"Are you sure you'll be able to cope with the house?" she asked.
"I don't think we'll have too much problem," I replied.
"Well, I think you're very brave my dears, yes, very brave."
And with those words we took our leave and drove down to have another look at what we were buying.
After we had had a good look round again we sat on an old bench that was in the garden.
"It seems such an incredible deal," said Sally, "but you've a hell of a lot of work to do."
"Nothing I can't handle."
"I wonder what she meant by us being very brave?"
"Lots of work I imagine." I replied.
We completed the purchase a month later and proceeded to move stuff in over the next couple of weeks. Fortunately I had a reasonably large caravan that we would be able to live in for a few weeks whilst some of the work was done on the house. One of the first things I did was install a closed circuit television system which, even with four cameras and oodles of recording space didn't cost too much and allayed some of the worries we had about being somewhat isolated.

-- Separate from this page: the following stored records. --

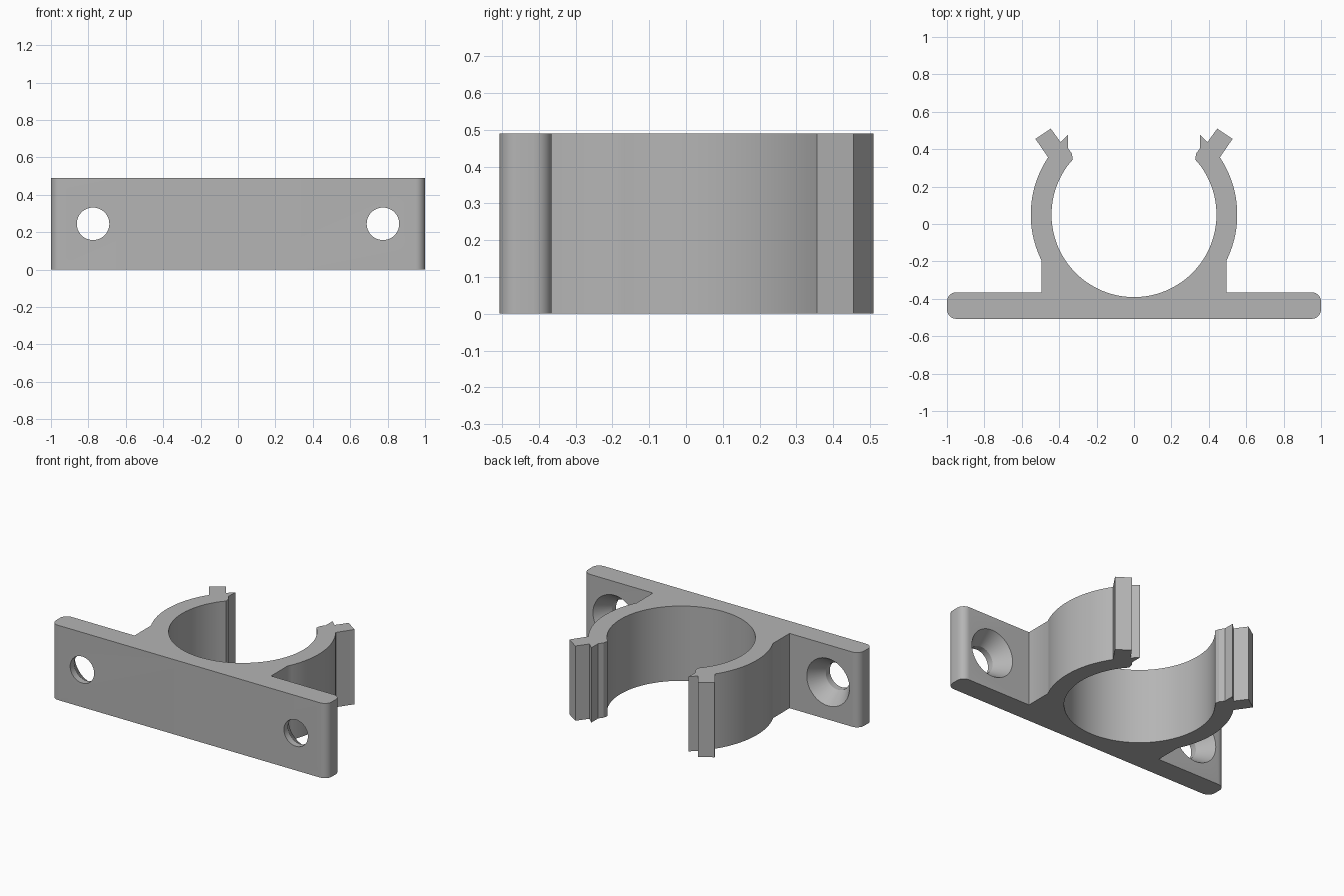
import bpy
import bmesh
from math import sin, cos, pi, acos, atan2

if "Cube" in bpy.data.objects:
    bpy.data.objects.remove(bpy.data.objects["Cube"], do_unlink=True)

HEIGHT = 0.49
RING_Y, INNER_R, OUTER_R = 0.05, 0.441, 0.552
PLATE_FRONT, PLATE_BACK, CORNER_R = -0.507, -0.365, 0.05
NECK_X = 0.495
HOLE_X, HOLE_R, SINK_R, SINK_DEPTH = 0.775, 0.087, 0.155, 0.1

grey = bpy.data.materials.new("grey_plastic")
grey.use_nodes = True
colour = (0.46, 0.46, 0.46, 1)
grey.diffuse_color = colour
grey.node_tree.nodes["Principled BSDF"].inputs["Base Color"].default_value = colour


def arc(cx, cy, r, start, end, steps):
    angles = [start + (end - start) * i / steps for i in range(steps + 1)]
    return [(cx + r * cos(a), cy + r * sin(a)) for a in angles]


def make_object(name, bm):
    bmesh.ops.recalc_face_normals(bm, faces=bm.faces)
    mesh = bpy.data.meshes.new(name)
    bm.to_mesh(mesh)
    bm.free()
    obj = bpy.data.objects.new(name, mesh)
    bpy.context.collection.objects.link(obj)
    mesh.materials.append(grey)
    return obj


def screw_hole_cutter(name, x):
    """Straight bore that opens into a countersink at the back."""
    extra = 0.02
    slope = (SINK_R - HOLE_R) / SINK_DEPTH
    profile = [(PLATE_FRONT - 0.1, HOLE_R),
               (PLATE_BACK - SINK_DEPTH, HOLE_R),
               (PLATE_BACK + extra, SINK_R + slope * extra)]
    bm = bmesh.new()
    rings = [[bm.verts.new((px, y, pz))
              for px, pz in arc(x, HEIGHT / 2, r, 0, 2 * pi, 48)[:-1]]
             for y, r in profile]
    for a, b in zip(rings, rings[1:]):
        for i in range(len(a)):
            bm.faces.new((a[i - 1], a[i], b[i], b[i - 1]))
    bm.faces.new(rings[0])
    bm.faces.new(rings[-1])
    cutter = make_object(name, bm)
    cutter.hide_render = True
    return cutter


# Half outline: plate end, neck, outer arc, snap lip, inner arc
lip = [(0.527, 0.455), (0.445, 0.51), (0.393, 0.438), (0.353, 0.476),
       (0.353, 0.405), (0.333, 0.378), (0.327, 0.345)]
neck_angle = -acos(NECK_X / OUTER_R)
half = [(0, PLATE_FRONT)]
half += arc(1 - CORNER_R, PLATE_FRONT + CORNER_R, CORNER_R, -pi / 2, 0, 8)
half += arc(1 - CORNER_R, PLATE_BACK - CORNER_R, CORNER_R, 0, pi / 2, 8)
half += [(NECK_X, PLATE_BACK)]
half += arc(0, RING_Y, OUTER_R, neck_angle, atan2(0.307, 0.46), 20)
half += lip
half += arc(0, RING_Y, INNER_R, atan2(0.265, 0.353), -pi / 2, 40)
outline = half + [(-x, y) for x, y in reversed(half[1:-1])]

# Clip body, extruded upwards
bm = bmesh.new()
base = bm.faces.new([bm.verts.new((x, y, 0)) for x, y in outline])
top = bmesh.ops.extrude_face_region(bm, geom=[base])["geom"]
bmesh.ops.translate(bm, vec=(0, 0, HEIGHT),
                    verts=[v for v in top if isinstance(v, bmesh.types.BMVert)])
clip = make_object("pipe_clip", bm)

# Countersunk screw holes
bpy.context.view_layer.objects.active = clip
clip.select_set(True)
for side, x in (("left", HOLE_X), ("right", -HOLE_X)):
    cutter = screw_hole_cutter(side + "_hole_cutter", x)
    mod = clip.modifiers.new(side + "_screw_hole", "BOOLEAN")
    mod.operation = "DIFFERENCE"
    mod.solver = "EXACT"
    mod.object = cutter
    bpy.ops.object.modifier_apply(modifier=mod.name)
    bpy.data.objects.remove(cutter, do_unlink=True)

bpy.ops.object.shade_smooth_by_angle(angle=pi / 7)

Of course we spent several nights in the caravan during this period, and it was on one of these that we were invited for a drink and nibbles by our nearest neighbours, the ladies at the end of the lane. This was the first time we met Lettie who was the elder sister. She was a handsome woman, very good looking, not what you might call a beauty, but very striking, and certainly not femininely 'pretty', no, that was Lottie. Lettie was slender, about five eight, with slightly greying auburn hair which I thought was quite long, but worn in a tight bun, whereas Lottie was five three, had a delightful slim but feminine figure and a cloud of wavy blonde hair. Lettie was the one who worked, and Lottie kept house for them. Both were in their mid to late forties, about our own ages. Their cottage was typical of the area built of stone with a slate roof, with a well modernised interior, and set in a well kept garden. They proved to be good company and very informative about the area, although strangely reticent about our predecessors at Valley Farm, about whom we learned nothing.
.... There is more of this story ...